My point has been simply that virtual machines, containers, etc. have an abstraction layer that can benefit from a systemic approach to connectivity and platform safety, rather than pushing every instance to be armored.
The background to the toaster safety story is actually from a computer science (and EE) professor in the 1950s at Berkeley. He was researching physiological effects of electric shocks when applied to humans and animals to (pinpoint exactly what causes a heart to stop).
He narrowed the cause of death enough to patent an interrupt device for electric lines, which basically is a firewall at a connection point that blocks flow of current:
The first regulation requiring GFCI was for electricians working on swimming pools:
GFCIs are defined in Article 100 of the NEC as “A device intended for the protection of personnel that functions to de-energize a circuit or portion thereof within an established period of time when a current to ground exceeds the values established for a Class A device.” Class A GFCIs, which are the type required in and around swimming pools, trip when the current to ground is 6 mA or higher and do not trip when the current to ground is less than 4 mA.

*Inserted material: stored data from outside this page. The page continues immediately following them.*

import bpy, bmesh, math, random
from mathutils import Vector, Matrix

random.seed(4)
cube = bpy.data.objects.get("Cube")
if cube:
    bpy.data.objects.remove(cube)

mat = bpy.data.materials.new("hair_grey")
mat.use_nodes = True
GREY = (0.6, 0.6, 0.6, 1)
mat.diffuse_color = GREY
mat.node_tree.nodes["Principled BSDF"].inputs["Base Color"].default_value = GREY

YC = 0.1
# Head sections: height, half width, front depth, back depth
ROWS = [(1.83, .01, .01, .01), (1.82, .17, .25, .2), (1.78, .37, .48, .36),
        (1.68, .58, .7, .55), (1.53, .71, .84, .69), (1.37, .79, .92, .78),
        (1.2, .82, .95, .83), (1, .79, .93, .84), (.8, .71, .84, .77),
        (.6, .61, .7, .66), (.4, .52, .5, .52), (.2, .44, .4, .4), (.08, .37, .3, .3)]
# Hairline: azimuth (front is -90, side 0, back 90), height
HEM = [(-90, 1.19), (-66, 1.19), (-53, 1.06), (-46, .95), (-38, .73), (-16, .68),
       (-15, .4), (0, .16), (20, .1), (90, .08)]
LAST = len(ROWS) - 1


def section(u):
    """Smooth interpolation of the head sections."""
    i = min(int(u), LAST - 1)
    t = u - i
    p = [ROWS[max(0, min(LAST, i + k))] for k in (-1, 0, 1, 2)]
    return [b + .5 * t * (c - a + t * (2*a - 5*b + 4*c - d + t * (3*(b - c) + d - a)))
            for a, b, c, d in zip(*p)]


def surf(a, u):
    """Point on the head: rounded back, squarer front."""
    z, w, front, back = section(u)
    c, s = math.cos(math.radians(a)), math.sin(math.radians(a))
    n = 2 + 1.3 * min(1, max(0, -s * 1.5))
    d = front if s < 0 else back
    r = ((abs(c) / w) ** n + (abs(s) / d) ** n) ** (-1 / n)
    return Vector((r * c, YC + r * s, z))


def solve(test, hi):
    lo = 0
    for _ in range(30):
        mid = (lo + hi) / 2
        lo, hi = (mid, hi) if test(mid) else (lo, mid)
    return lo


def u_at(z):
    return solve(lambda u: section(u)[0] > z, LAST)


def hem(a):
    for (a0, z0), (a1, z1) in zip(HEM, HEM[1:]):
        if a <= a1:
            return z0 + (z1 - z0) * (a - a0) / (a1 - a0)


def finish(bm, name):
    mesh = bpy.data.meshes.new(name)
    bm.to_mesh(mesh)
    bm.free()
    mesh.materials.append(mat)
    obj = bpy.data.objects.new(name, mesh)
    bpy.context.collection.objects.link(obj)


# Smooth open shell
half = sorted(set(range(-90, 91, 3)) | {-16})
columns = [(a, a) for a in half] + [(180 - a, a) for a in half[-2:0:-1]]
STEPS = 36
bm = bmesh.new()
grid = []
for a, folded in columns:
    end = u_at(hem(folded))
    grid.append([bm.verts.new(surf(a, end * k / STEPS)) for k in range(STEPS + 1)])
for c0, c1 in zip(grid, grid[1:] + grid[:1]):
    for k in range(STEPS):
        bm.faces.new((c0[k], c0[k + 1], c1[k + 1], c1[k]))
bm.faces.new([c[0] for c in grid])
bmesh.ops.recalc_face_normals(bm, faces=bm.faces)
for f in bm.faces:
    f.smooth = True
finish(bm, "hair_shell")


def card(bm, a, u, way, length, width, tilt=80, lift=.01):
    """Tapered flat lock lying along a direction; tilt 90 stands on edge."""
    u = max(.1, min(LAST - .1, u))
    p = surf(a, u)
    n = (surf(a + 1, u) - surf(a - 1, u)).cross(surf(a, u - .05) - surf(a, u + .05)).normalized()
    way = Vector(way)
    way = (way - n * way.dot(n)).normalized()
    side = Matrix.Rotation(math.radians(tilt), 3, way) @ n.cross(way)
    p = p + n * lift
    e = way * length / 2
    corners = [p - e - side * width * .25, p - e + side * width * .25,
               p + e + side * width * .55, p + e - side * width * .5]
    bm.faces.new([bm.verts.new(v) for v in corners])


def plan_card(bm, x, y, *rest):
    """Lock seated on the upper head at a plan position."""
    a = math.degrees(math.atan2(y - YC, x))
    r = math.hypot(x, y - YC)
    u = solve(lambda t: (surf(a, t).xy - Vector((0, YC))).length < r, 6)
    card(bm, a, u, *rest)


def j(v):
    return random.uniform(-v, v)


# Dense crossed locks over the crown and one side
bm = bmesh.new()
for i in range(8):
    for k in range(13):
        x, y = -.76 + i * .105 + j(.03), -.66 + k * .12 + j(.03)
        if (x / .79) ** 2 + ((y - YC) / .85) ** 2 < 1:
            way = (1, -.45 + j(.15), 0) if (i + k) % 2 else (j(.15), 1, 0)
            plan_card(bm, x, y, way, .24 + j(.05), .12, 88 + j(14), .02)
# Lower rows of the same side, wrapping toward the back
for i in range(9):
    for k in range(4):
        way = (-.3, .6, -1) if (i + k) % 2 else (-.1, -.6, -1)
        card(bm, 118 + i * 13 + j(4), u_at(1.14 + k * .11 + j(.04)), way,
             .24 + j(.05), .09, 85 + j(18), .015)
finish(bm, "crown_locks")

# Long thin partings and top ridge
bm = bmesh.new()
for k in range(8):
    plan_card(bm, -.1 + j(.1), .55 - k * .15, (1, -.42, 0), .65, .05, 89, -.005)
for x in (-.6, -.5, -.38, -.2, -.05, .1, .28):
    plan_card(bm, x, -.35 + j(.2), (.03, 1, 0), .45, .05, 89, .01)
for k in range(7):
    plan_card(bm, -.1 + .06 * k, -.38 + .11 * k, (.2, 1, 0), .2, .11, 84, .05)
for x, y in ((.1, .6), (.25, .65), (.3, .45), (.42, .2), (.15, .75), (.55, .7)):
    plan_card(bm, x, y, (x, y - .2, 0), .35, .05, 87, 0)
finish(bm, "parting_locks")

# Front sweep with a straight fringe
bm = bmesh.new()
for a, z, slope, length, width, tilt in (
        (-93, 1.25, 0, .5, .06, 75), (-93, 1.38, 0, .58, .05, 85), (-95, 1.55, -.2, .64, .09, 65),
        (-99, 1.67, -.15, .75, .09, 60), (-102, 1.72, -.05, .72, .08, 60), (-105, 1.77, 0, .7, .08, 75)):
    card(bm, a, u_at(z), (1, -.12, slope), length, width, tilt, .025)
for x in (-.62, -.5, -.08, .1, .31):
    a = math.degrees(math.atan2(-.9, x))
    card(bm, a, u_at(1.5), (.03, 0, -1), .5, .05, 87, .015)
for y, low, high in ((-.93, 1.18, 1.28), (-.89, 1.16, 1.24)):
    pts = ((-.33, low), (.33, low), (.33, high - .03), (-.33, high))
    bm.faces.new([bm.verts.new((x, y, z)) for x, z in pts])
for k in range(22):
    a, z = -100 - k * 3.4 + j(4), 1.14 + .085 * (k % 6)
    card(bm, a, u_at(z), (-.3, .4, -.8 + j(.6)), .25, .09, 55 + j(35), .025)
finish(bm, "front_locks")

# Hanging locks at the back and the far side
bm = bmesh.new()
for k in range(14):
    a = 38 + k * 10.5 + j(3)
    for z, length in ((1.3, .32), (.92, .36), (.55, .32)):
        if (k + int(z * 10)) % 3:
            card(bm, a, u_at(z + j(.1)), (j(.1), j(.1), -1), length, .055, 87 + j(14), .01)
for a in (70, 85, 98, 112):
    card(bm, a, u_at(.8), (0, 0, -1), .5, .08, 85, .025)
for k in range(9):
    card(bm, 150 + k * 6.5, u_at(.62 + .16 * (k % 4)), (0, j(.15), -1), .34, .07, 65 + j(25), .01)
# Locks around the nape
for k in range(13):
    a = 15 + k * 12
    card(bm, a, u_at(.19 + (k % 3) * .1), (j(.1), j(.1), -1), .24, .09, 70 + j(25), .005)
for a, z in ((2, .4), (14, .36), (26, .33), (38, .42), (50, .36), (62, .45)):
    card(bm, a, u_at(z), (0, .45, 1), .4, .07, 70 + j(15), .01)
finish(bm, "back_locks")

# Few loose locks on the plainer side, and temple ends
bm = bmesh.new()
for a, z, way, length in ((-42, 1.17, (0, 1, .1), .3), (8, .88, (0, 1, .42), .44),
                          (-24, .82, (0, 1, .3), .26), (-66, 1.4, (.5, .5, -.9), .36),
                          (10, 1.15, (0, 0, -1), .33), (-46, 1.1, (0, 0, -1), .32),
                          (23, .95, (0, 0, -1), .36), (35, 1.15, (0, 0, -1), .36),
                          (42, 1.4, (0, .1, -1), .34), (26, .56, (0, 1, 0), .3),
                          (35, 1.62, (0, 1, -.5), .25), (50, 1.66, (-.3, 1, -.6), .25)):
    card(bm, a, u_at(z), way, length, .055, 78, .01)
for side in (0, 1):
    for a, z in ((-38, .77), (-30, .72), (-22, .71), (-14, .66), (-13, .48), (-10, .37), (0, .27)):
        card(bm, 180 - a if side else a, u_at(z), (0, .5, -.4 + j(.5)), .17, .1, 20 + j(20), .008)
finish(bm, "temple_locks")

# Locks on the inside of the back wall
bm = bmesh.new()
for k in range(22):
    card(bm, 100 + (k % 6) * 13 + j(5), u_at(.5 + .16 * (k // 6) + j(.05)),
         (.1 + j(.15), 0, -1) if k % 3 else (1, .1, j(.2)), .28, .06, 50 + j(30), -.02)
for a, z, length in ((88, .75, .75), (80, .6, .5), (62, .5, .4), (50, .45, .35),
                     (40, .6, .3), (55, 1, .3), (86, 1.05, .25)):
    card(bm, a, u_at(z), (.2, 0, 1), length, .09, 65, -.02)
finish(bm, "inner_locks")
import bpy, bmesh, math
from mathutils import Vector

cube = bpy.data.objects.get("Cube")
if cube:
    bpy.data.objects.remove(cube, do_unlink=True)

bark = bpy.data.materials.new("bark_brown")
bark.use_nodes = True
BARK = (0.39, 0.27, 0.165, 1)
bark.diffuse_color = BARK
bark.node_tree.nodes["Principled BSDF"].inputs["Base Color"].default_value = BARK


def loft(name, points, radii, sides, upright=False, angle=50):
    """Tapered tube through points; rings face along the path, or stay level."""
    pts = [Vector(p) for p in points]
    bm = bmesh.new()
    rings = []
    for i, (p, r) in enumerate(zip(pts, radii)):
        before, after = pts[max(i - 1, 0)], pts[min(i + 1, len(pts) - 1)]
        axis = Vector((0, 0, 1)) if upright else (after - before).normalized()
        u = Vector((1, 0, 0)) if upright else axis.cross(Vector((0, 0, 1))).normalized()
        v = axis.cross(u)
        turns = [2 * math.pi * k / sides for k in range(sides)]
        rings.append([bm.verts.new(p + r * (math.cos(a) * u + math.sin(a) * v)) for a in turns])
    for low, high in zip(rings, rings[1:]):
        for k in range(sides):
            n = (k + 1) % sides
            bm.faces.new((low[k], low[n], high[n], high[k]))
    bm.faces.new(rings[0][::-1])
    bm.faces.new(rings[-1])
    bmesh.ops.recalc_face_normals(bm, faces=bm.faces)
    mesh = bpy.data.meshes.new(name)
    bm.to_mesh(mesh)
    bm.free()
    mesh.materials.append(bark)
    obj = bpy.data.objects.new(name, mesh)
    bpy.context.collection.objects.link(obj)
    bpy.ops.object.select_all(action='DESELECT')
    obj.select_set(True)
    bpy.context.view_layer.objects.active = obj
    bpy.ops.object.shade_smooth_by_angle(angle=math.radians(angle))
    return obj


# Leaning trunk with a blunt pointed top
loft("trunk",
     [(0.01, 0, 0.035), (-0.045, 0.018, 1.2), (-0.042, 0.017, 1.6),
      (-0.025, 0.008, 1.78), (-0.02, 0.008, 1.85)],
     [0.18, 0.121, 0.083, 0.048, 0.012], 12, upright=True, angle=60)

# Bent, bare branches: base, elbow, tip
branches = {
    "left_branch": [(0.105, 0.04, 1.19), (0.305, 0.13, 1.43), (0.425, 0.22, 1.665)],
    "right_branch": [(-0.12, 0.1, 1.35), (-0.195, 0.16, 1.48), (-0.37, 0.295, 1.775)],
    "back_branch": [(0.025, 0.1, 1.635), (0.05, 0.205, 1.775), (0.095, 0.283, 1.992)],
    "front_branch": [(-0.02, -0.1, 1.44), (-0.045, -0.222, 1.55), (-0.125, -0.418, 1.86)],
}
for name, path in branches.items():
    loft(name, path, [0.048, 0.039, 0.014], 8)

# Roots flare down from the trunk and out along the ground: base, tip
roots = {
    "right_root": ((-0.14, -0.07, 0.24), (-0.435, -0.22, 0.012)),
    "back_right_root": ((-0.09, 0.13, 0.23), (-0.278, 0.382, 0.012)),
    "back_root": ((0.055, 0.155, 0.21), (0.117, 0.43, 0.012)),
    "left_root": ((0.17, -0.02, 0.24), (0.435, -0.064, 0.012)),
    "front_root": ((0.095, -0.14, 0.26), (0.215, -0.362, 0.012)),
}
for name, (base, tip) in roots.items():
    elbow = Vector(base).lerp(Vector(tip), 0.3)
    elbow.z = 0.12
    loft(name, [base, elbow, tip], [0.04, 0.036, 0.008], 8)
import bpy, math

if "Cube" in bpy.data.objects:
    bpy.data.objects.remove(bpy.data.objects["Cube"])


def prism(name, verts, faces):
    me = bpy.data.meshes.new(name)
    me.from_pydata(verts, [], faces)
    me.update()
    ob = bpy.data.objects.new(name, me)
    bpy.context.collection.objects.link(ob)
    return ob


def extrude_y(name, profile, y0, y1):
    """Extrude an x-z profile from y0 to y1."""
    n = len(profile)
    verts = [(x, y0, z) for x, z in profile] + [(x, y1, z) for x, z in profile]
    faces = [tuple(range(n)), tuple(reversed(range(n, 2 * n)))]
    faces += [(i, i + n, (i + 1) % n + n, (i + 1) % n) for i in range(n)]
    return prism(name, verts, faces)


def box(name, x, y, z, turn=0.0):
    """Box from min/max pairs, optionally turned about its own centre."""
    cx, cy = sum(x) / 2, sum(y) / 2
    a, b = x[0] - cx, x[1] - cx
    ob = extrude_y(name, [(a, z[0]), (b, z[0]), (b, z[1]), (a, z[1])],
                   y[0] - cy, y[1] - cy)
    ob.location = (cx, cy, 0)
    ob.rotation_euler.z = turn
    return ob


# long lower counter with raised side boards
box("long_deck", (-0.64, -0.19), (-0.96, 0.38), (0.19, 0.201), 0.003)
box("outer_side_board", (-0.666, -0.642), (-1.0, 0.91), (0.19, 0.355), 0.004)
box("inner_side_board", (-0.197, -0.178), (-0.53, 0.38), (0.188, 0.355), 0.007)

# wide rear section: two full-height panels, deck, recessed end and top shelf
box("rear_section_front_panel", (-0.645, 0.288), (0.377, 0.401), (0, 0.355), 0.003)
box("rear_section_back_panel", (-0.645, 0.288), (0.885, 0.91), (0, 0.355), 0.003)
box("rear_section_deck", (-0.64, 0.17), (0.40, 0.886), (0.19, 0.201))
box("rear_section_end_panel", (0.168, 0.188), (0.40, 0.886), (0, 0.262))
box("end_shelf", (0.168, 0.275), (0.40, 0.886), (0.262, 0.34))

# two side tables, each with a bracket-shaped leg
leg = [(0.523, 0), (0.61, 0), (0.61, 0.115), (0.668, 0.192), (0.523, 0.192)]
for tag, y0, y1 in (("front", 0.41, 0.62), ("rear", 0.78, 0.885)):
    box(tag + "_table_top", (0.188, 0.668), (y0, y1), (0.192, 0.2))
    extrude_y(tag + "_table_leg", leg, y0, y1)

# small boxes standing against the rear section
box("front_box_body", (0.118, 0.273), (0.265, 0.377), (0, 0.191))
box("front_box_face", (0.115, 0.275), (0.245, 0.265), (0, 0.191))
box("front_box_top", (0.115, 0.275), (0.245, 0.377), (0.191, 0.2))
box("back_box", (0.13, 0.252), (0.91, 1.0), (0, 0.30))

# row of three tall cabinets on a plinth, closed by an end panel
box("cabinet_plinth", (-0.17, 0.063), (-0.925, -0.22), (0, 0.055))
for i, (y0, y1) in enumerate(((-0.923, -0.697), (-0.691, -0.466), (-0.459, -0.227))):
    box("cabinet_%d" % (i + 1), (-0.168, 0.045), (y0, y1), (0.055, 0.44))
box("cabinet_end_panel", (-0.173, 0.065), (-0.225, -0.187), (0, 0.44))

Fast forward to cartoonists today and some obviously have completely missed the fact that selling consumers a firewall for connected toasters is a 50-year old topic with long-standing regulations.